Excerpts from a dataset:
+++
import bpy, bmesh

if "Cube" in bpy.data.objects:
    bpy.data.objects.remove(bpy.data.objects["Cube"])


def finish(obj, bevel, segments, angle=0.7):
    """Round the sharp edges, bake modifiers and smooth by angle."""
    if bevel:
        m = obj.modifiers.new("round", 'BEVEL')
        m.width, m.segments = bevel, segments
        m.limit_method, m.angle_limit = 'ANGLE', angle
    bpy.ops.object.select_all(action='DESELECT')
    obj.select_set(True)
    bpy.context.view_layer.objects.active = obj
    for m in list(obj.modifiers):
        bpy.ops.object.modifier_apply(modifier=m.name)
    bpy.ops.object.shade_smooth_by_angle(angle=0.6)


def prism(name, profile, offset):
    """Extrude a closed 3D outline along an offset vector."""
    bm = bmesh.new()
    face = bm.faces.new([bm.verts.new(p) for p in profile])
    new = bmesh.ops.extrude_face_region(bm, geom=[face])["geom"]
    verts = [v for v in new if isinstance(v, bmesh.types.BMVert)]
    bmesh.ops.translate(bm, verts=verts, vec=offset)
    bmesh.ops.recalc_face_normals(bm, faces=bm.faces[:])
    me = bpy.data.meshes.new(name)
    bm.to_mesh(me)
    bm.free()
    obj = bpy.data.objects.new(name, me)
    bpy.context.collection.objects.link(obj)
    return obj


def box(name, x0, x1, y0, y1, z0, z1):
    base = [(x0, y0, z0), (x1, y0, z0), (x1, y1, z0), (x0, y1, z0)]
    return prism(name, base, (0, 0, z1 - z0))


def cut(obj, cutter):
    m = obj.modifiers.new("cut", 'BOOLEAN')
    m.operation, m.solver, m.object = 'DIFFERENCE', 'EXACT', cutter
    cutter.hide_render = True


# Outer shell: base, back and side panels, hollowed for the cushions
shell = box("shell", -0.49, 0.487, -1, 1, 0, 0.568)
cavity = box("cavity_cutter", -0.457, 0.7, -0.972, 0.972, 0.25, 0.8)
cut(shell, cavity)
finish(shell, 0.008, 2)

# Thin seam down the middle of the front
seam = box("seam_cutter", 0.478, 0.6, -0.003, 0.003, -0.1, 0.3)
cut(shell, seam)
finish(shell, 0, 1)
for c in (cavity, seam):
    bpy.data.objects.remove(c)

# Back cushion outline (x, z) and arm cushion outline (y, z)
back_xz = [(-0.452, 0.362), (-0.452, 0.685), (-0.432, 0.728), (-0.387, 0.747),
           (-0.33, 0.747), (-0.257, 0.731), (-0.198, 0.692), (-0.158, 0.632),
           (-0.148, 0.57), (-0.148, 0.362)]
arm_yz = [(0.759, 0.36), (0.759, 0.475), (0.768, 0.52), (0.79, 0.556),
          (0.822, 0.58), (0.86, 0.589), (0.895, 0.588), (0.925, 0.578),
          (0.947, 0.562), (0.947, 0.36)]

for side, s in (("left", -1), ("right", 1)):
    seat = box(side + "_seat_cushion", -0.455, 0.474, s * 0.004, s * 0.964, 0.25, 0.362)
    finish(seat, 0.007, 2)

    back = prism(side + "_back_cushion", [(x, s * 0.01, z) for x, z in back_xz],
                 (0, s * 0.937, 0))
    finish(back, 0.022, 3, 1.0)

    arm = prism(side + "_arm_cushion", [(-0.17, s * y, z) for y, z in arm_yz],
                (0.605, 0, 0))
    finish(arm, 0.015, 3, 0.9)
+++
#### Requirement:
Your answer should be only the number of lines in the records that hold the word "Cube".

#### Response to this exercise:
2